Data for this task:
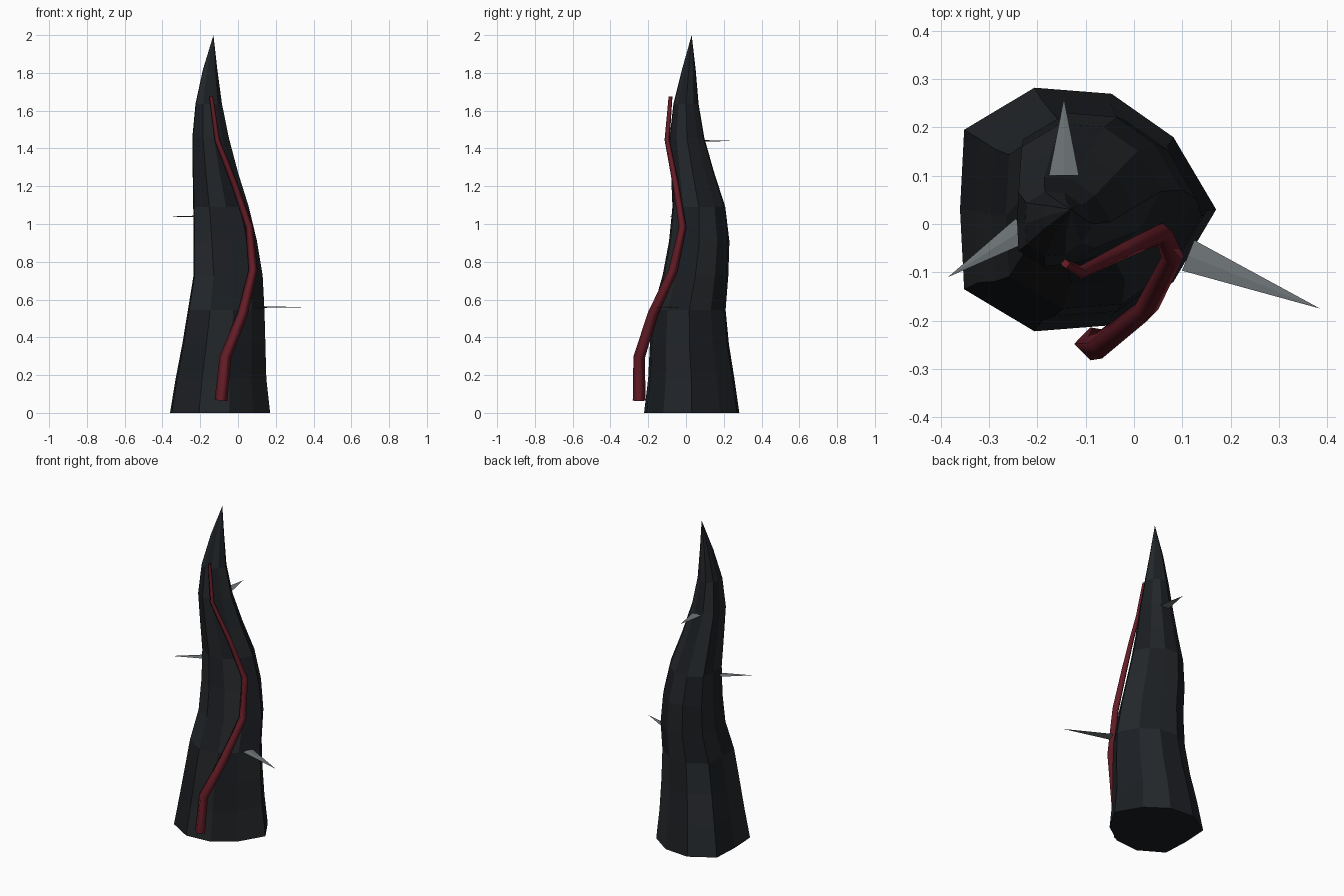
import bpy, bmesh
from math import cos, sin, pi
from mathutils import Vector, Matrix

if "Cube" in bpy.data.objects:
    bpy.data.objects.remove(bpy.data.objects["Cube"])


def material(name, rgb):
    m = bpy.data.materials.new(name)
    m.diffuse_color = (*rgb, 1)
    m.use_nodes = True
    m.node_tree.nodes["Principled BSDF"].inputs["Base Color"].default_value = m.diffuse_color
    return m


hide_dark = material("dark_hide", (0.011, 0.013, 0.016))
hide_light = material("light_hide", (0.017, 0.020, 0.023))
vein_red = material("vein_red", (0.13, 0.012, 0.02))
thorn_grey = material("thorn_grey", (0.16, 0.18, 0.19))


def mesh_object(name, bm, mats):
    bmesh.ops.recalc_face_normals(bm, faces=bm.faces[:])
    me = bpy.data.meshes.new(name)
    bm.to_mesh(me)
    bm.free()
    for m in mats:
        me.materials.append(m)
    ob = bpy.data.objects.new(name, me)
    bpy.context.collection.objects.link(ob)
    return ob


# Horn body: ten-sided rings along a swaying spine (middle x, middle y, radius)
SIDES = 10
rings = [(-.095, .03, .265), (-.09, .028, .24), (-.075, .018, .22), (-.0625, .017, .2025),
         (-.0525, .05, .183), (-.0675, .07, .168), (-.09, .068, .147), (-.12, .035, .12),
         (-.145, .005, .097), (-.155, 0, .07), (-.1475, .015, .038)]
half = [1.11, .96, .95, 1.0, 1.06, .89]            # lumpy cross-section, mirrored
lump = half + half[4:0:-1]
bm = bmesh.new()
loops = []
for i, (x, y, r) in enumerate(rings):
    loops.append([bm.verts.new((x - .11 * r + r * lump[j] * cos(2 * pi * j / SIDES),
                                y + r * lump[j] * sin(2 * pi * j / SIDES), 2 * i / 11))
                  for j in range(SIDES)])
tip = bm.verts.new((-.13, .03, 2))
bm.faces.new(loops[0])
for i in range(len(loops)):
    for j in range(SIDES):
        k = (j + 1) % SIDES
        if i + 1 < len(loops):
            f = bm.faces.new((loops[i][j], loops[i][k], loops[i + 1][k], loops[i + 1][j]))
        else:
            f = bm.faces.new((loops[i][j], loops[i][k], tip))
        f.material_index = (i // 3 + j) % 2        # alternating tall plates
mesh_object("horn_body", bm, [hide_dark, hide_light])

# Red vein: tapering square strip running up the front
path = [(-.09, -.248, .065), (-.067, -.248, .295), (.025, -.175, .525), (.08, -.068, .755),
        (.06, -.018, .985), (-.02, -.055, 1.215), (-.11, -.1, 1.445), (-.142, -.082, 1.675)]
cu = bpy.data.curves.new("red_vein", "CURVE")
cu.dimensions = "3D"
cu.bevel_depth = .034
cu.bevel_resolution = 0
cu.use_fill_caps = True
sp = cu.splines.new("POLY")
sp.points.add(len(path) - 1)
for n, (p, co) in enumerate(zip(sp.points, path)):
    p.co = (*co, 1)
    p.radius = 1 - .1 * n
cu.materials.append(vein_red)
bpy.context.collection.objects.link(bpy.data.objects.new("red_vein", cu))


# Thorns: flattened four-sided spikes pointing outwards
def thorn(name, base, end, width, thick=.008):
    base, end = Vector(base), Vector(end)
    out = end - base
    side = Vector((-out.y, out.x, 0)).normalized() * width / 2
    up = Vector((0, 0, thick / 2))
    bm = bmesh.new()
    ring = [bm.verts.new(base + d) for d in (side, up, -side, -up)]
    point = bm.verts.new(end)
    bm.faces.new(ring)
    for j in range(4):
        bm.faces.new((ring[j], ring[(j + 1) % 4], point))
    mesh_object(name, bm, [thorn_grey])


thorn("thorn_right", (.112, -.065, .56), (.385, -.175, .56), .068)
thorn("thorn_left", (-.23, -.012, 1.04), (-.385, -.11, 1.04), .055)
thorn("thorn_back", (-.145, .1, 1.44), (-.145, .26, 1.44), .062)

---

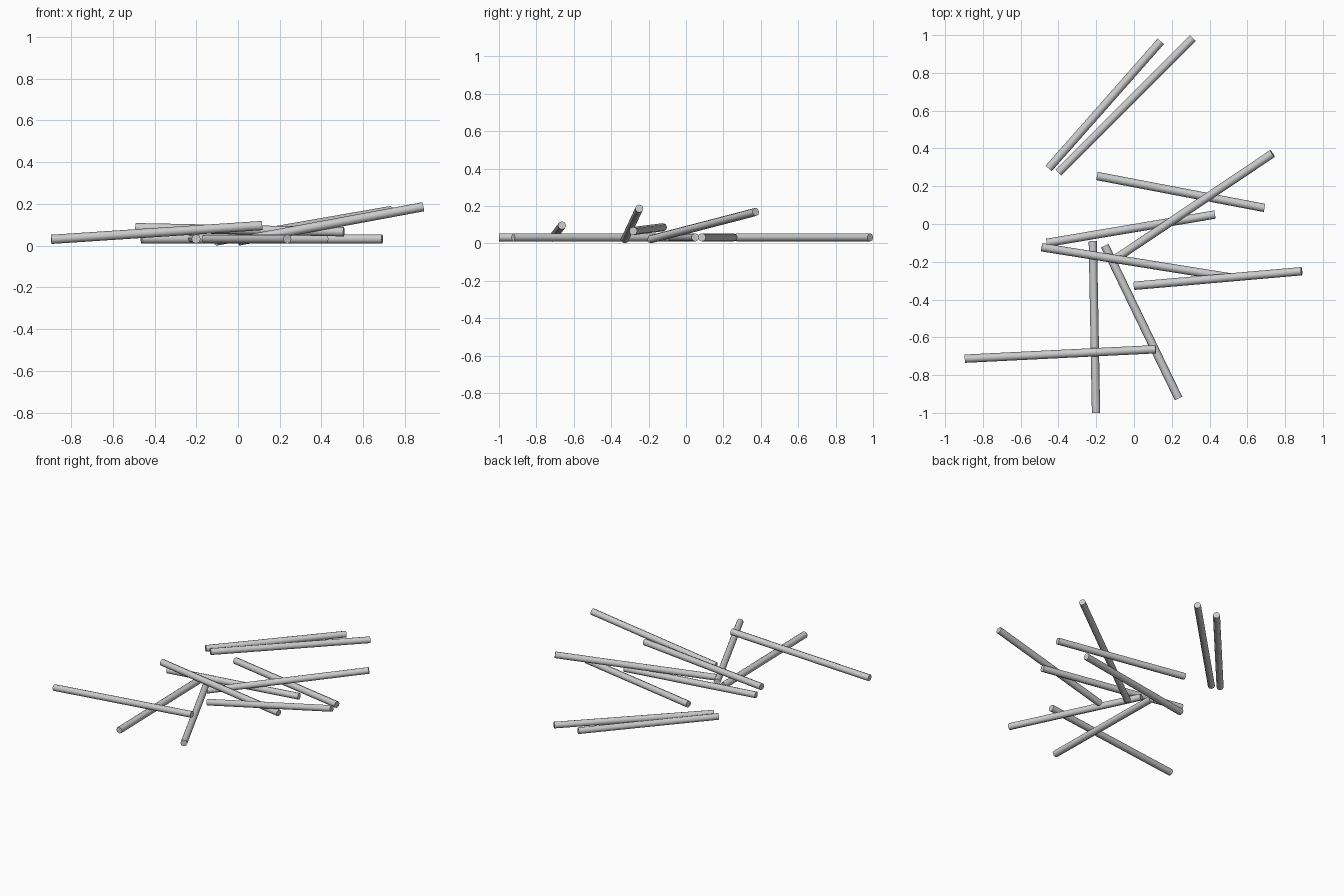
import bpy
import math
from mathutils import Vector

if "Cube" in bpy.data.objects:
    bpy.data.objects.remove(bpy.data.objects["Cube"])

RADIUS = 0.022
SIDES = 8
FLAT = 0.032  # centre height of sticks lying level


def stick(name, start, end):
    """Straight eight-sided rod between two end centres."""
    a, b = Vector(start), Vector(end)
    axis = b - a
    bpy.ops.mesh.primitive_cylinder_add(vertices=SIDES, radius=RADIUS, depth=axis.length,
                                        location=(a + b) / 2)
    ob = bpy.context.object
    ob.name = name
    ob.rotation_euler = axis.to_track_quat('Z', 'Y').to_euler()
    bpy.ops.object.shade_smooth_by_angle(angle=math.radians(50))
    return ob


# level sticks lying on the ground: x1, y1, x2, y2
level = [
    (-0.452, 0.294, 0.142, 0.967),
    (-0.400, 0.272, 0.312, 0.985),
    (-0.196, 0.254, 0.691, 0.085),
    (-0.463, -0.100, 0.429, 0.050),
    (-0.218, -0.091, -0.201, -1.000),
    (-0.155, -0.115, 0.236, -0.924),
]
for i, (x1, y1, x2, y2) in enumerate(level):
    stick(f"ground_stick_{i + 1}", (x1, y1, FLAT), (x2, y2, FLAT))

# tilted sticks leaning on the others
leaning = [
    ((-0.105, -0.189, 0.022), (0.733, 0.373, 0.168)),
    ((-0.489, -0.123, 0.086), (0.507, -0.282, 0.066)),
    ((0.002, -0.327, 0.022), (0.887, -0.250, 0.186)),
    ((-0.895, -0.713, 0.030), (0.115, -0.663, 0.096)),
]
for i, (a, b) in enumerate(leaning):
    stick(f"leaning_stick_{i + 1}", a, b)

Task item: Give back precisely the lines above that start at the line containing "import bpy, bmesh" and end at the line containing "loops.append([bm.verts.new((x - .11", inclusive. No other lines belong in the output.

Answer to the exercise:
import bpy, bmesh
from math import cos, sin, pi
from mathutils import Vector, Matrix

if "Cube" in bpy.data.objects:
    bpy.data.objects.remove(bpy.data.objects["Cube"])


def material(name, rgb):
    m = bpy.data.materials.new(name)
    m.diffuse_color = (*rgb, 1)
    m.use_nodes = True
    m.node_tree.nodes["Principled BSDF"].inputs["Base Color"].default_value = m.diffuse_color
    return m


hide_dark = material("dark_hide", (0.011, 0.013, 0.016))
hide_light = material("light_hide", (0.017, 0.020, 0.023))
vein_red = material("vein_red", (0.13, 0.012, 0.02))
thorn_grey = material("thorn_grey", (0.16, 0.18, 0.19))


def mesh_object(name, bm, mats):
    bmesh.ops.recalc_face_normals(bm, faces=bm.faces[:])
    me = bpy.data.meshes.new(name)
    bm.to_mesh(me)
    bm.free()
    for m in mats:
        me.materials.append(m)
    ob = bpy.data.objects.new(name, me)
    bpy.context.collection.objects.link(ob)
    return ob


# Horn body: ten-sided rings along a swaying spine (middle x, middle y, radius)
SIDES = 10
rings = [(-.095, .03, .265), (-.09, .028, .24), (-.075, .018, .22), (-.0625, .017, .2025),
         (-.0525, .05, .183), (-.0675, .07, .168), (-.09, .068, .147), (-.12, .035, .12),
         (-.145, .005, .097), (-.155, 0, .07), (-.1475, .015, .038)]
half = [1.11, .96, .95, 1.0, 1.06, .89]            # lumpy cross-section, mirrored
lump = half + half[4:0:-1]
bm = bmesh.new()
loops = []
for i, (x, y, r) in enumerate(rings):
    loops.append([bm.verts.new((x - .11 * r + r * lump[j] * cos(2 * pi * j / SIDES),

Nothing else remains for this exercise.